_Problem to work on_. Every line below is to be quoted exactly, with nothing added or dropped.

_Records to process_.
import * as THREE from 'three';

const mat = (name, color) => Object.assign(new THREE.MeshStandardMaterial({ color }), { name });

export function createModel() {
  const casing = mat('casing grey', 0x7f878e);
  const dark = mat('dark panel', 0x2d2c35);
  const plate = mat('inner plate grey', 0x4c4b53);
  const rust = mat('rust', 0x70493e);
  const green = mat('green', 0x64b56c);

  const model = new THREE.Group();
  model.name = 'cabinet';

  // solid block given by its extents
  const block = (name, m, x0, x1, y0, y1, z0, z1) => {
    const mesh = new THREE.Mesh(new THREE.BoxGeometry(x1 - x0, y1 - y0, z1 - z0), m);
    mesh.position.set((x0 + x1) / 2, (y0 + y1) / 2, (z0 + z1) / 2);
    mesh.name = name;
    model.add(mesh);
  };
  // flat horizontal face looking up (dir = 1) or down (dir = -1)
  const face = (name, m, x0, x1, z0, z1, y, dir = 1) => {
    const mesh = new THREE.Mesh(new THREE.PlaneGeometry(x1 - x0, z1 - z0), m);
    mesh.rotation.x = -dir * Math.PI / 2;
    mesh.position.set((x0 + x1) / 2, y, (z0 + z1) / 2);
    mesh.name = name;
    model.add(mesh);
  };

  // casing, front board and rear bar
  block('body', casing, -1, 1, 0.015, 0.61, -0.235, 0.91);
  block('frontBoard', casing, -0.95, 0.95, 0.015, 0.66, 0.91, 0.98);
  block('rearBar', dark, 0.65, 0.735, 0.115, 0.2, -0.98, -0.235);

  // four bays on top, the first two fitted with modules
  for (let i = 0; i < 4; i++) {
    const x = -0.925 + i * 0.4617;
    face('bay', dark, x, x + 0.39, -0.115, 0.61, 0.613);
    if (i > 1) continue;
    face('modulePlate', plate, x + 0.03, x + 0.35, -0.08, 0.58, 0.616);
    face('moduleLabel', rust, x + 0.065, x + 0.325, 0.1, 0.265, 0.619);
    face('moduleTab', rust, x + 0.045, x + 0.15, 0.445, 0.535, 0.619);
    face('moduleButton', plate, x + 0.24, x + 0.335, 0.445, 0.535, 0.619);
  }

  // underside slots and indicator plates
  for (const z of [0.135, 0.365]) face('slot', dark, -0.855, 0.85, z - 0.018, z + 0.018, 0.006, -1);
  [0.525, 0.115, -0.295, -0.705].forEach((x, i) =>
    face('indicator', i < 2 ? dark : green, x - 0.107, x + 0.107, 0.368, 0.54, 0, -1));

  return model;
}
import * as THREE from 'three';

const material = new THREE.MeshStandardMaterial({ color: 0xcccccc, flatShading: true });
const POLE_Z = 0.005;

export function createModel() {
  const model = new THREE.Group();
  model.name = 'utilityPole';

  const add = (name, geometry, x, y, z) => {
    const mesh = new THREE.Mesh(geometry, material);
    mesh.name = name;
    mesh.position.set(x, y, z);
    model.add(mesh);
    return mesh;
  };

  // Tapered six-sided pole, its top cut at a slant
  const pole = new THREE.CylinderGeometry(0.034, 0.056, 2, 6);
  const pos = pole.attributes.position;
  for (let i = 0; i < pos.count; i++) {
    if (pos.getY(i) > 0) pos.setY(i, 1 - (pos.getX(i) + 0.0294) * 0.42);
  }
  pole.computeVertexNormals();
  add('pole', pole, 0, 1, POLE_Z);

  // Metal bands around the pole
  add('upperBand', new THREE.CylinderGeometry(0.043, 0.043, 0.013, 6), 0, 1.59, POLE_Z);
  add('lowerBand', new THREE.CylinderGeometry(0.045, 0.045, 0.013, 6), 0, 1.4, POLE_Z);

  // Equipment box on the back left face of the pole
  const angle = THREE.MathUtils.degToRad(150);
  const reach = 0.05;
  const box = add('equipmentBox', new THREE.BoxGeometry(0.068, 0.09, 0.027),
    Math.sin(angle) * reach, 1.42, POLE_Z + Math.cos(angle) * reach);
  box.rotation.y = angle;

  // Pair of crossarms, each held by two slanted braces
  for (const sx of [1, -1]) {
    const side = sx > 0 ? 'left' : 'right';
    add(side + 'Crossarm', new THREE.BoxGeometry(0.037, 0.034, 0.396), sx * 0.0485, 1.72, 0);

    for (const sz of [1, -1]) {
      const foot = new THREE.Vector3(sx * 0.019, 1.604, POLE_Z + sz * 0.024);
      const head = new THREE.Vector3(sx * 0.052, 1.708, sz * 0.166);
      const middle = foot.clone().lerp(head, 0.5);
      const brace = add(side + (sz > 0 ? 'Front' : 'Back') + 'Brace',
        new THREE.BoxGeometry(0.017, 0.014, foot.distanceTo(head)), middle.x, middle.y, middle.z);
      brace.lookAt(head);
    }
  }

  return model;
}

_Answer box_.
import * as THREE from 'three';

const mat = (name, color) => Object.assign(new THREE.MeshStandardMaterial({ color }), { name });

export function createModel() {
  const casing = mat('casing grey', 0x7f878e);
  const dark = mat('dark panel', 0x2d2c35);
  const plate = mat('inner plate grey', 0x4c4b53);
  const rust = mat('rust', 0x70493e);
  const green = mat('green', 0x64b56c);

  const model = new THREE.Group();
  model.name = 'cabinet';

  // solid block given by its extents
  const block = (name, m, x0, x1, y0, y1, z0, z1) => {
    const mesh = new THREE.Mesh(new THREE.BoxGeometry(x1 - x0, y1 - y0, z1 - z0), m);
    mesh.position.set((x0 + x1) / 2, (y0 + y1) / 2, (z0 + z1) / 2);
    mesh.name = name;
    model.add(mesh);
  };
  // flat horizontal face looking up (dir = 1) or down (dir = -1)
  const face = (name, m, x0, x1, z0, z1, y, dir = 1) => {
    const mesh = new THREE.Mesh(new THREE.PlaneGeometry(x1 - x0, z1 - z0), m);
    mesh.rotation.x = -dir * Math.PI / 2;
    mesh.position.set((x0 + x1) / 2, y, (z0 + z1) / 2);
    mesh.name = name;
    model.add(mesh);
  };

  // casing, front board and rear bar
  block('body', casing, -1, 1, 0.015, 0.61, -0.235, 0.91);
  block('frontBoard', casing, -0.95, 0.95, 0.015, 0.66, 0.91, 0.98);
  block('rearBar', dark, 0.65, 0.735, 0.115, 0.2, -0.98, -0.235);

  // four bays on top, the first two fitted with modules
  for (let i = 0; i < 4; i++) {
    const x = -0.925 + i * 0.4617;
    face('bay', dark, x, x + 0.39, -0.115, 0.61, 0.613);
    if (i > 1) continue;
    face('modulePlate', plate, x + 0.03, x + 0.35, -0.08, 0.58, 0.616);
    face('moduleLabel', rust, x + 0.065, x + 0.325, 0.1, 0.265, 0.619);
    face('moduleTab', rust, x + 0.045, x + 0.15, 0.445, 0.535, 0.619);
    face('moduleButton', plate, x + 0.24, x + 0.335, 0.445, 0.535, 0.619);
  }

  // underside slots and indicator plates
  for (const z of [0.135, 0.365]) face('slot', dark, -0.855, 0.85, z - 0.018, z + 0.018, 0.006, -1);
  [0.525, 0.115, -0.295, -0.705].forEach((x, i) =>
    face('indicator', i < 2 ? dark : green, x - 0.107, x + 0.107, 0.368, 0.54, 0, -1));

  return model;
}
import * as THREE from 'three';

const material = new THREE.MeshStandardMaterial({ color: 0xcccccc, flatShading: true });
const POLE_Z = 0.005;

export function createModel() {
  const model = new THREE.Group();
  model.name = 'utilityPole';

  const add = (name, geometry, x, y, z) => {
    const mesh = new THREE.Mesh(geometry, material);
    mesh.name = name;
    mesh.position.set(x, y, z);
    model.add(mesh);
    return mesh;
  };

  // Tapered six-sided pole, its top cut at a slant
  const pole = new THREE.CylinderGeometry(0.034, 0.056, 2, 6);
  const pos = pole.attributes.position;
  for (let i = 0; i < pos.count; i++) {
    if (pos.getY(i) > 0) pos.setY(i, 1 - (pos.getX(i) + 0.0294) * 0.42);
  }
  pole.computeVertexNormals();
  add('pole', pole, 0, 1, POLE_Z);

  // Metal bands around the pole
  add('upperBand', new THREE.CylinderGeometry(0.043, 0.043, 0.013, 6), 0, 1.59, POLE_Z);
  add('lowerBand', new THREE.CylinderGeometry(0.045, 0.045, 0.013, 6), 0, 1.4, POLE_Z);

  // Equipment box on the back left face of the pole
  const angle = THREE.MathUtils.degToRad(150);
  const reach = 0.05;
  const box = add('equipmentBox', new THREE.BoxGeometry(0.068, 0.09, 0.027),
    Math.sin(angle) * reach, 1.42, POLE_Z + Math.cos(angle) * reach);
  box.rotation.y = angle;

  // Pair of crossarms, each held by two slanted braces
  for (const sx of [1, -1]) {
    const side = sx > 0 ? 'left' : 'right';
    add(side + 'Crossarm', new THREE.BoxGeometry(0.037, 0.034, 0.396), sx * 0.0485, 1.72, 0);

    for (const sz of [1, -1]) {
      const foot = new THREE.Vector3(sx * 0.019, 1.604, POLE_Z + sz * 0.024);
      const head = new THREE.Vector3(sx * 0.052, 1.708, sz * 0.166);
      const middle = foot.clone().lerp(head, 0.5);
      const brace = add(side + (sz > 0 ? 'Front' : 'Back') + 'Brace',
        new THREE.BoxGeometry(0.017, 0.014, foot.distanceTo(head)), middle.x, middle.y, middle.z);
      brace.lookAt(head);
    }
  }

  return model;
}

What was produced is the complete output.